**Exercise requirements**
From the line containing "(0.94, 0.9), (0.165, 0.9)], FRONT, STEP)" to the last line of the records, please reproduce every line exactly and nothing more.

**Provided data**
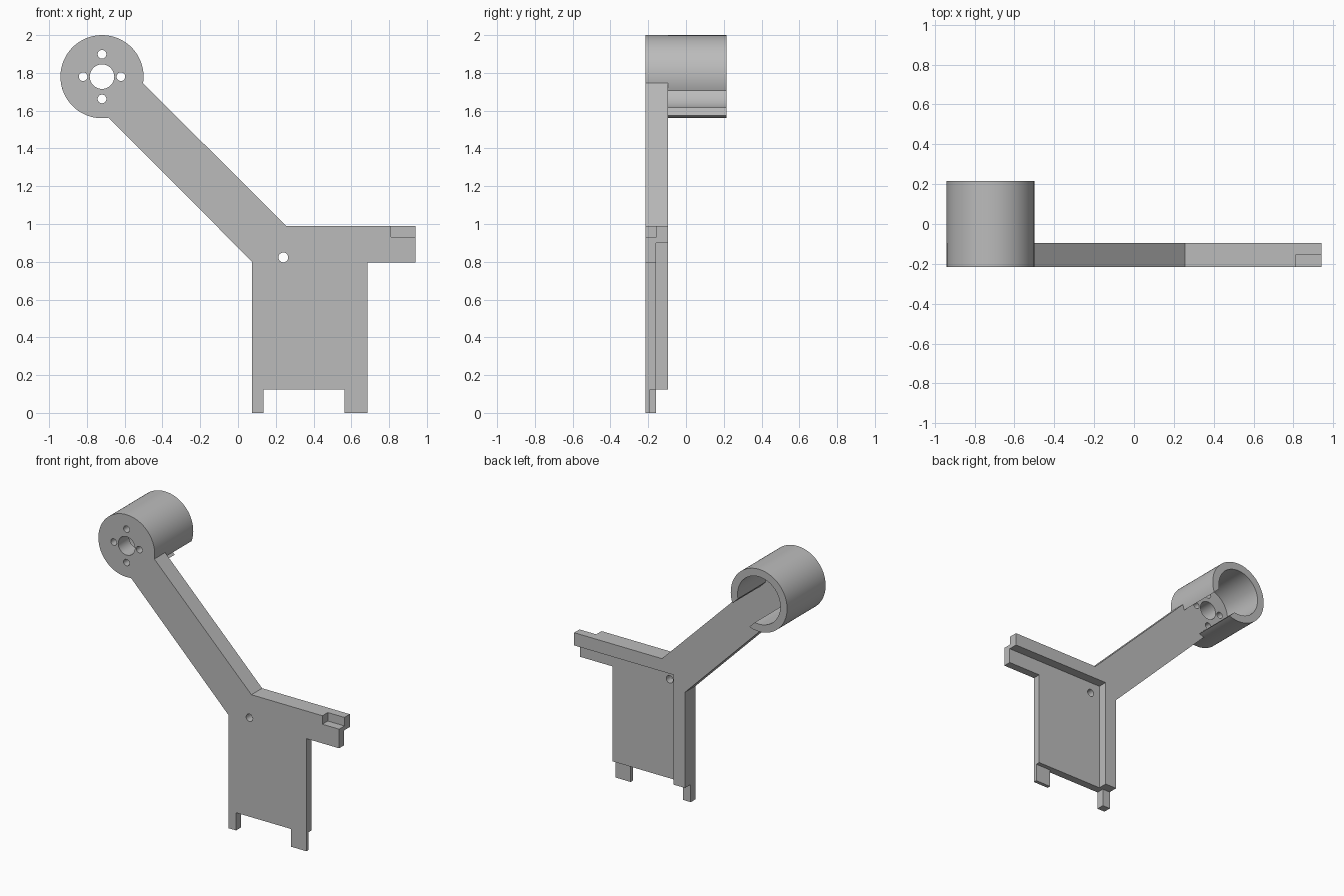
import bpy, bmesh
from math import sin, cos, asin, radians, degrees

cube = bpy.data.objects.get("Cube")
if cube:
    bpy.data.objects.remove(cube, do_unlink=True)

grey = bpy.data.materials.new("plain grey")
grey.use_nodes = True
colour = (0.5, 0.5, 0.5, 1)
grey.diffuse_color = colour
grey.node_tree.nodes["Principled BSDF"].inputs["Base Color"].default_value = colour

FRONT, STEP, INNER, BACK = -0.215, -0.16, -0.095, 0.215   # depth levels
CX, CZ, R, BORE = -0.72, 1.78, 0.22, 0.167                # motor cup


def arc(r, a0, a1, n=96, cx=CX, cz=CZ):
    """Points (x, z) on an arc, angles in degrees."""
    return [(cx + r * cos(radians(a0 + (a1 - a0) * i / n)),
             cz + r * sin(radians(a0 + (a1 - a0) * i / n))) for i in range(n + 1)]


def prism(name, outline, y0, y1):
    """Extrude an (x, z) outline along y."""
    bm = bmesh.new()
    face = bm.faces.new([bm.verts.new((x, y0, z)) for x, z in outline])
    ext = bmesh.ops.extrude_face_region(bm, geom=[face])
    moved = [v for v in ext["geom"] if isinstance(v, bmesh.types.BMVert)]
    bmesh.ops.translate(bm, verts=moved, vec=(0, y1 - y0, 0))
    bmesh.ops.recalc_face_normals(bm, faces=bm.faces)
    mesh = bpy.data.meshes.new(name)
    bm.to_mesh(mesh)
    bm.free()
    mesh.materials.append(grey)
    obj = bpy.data.objects.new(name, mesh)
    bpy.context.collection.objects.link(obj)
    return obj


def box(name, x0, x1, z0, z1, y0, y1):
    return prism(name, [(x0, z0), (x1, z0), (x1, z1), (x0, z1)], y0, y1)


def cut(obj, cutter):
    """Subtract the cutter and remove it."""
    mod = obj.modifiers.new("cut", "BOOLEAN")
    mod.operation, mod.solver, mod.object = "DIFFERENCE", "EXACT", cutter
    bpy.context.view_layer.objects.active = obj
    bpy.ops.object.modifier_apply(modifier=mod.name)
    bpy.data.objects.remove(cutter, do_unlink=True)


def drill(obj, x, z, r):
    cut(obj, prism("drill", arc(r, 0, 350, 35, x, z), FRONT - 0.1, INNER + 0.1))


# Full-depth frame: side rail, top bar, slanted arm and cup floor
arm = degrees(asin(0.129 / R))
frame = prism("arm_frame",
              [(0.075, 0.125), (0.165, 0.125), (0.165, 0.9), (0.94, 0.9),
               (0.94, 0.99), (0.255, 0.99)]
              + arc(R, -45 + arm, 315 - arm) + [(0.075, 0.8)],
              FRONT, INNER)

# Notch at the end of the top bar
cut(frame, box("notch", 0.81, 1.0, 0.93, 1.1, FRONT - 0.1, -0.155))

# Shaft hole and four screw holes in the cup floor
drill(frame, CX, CZ, 0.065)
for dx, dz in ((0.1, 0), (-0.1, 0), (0, 0.118), (0, -0.118)):
    drill(frame, CX + dx, CZ + dz, 0.023)

# Cup wall with a parallel slot facing the arm
outer, inner = (degrees(asin(0.093 / r)) for r in (R, BORE))
wall = prism("cup_wall",
             arc(R, -45 + outer, 315 - outer) + arc(BORE, 315 - inner, -45 + inner),
             INNER, BACK)

# Thin panel with a screw hole
panel = prism("thin_panel",
              [(0.165, 0.125), (0.685, 0.125), (0.685, 0.795), (0.94, 0.795),
               (0.94, 0.9), (0.165, 0.9)], FRONT, STEP)
drill(panel, 0.24, 0.823, 0.026)

# Feet
box("narrow_foot", 0.075, 0.135, 0, 0.125, FRONT, STEP)
box("wide_foot", 0.565, 0.685, 0, 0.125, FRONT, -0.19)

# Smooth round walls, keep edges sharp
bpy.ops.object.select_all(action="DESELECT")
for obj in (frame, wall, panel):
    obj.select_set(True)
bpy.context.view_layer.objects.active = frame
bpy.ops.object.shade_smooth_by_angle(angle=radians(25))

**Reply**
               (0.94, 0.9), (0.165, 0.9)], FRONT, STEP)
drill(panel, 0.24, 0.823, 0.026)

# Feet
box("narrow_foot", 0.075, 0.135, 0, 0.125, FRONT, STEP)
box("wide_foot", 0.565, 0.685, 0, 0.125, FRONT, -0.19)

# Smooth round walls, keep edges sharp
bpy.ops.object.select_all(action="DESELECT")
for obj in (frame, wall, panel):
    obj.select_set(True)
bpy.context.view_layer.objects.active = frame
bpy.ops.object.shade_smooth_by_angle(angle=radians(25))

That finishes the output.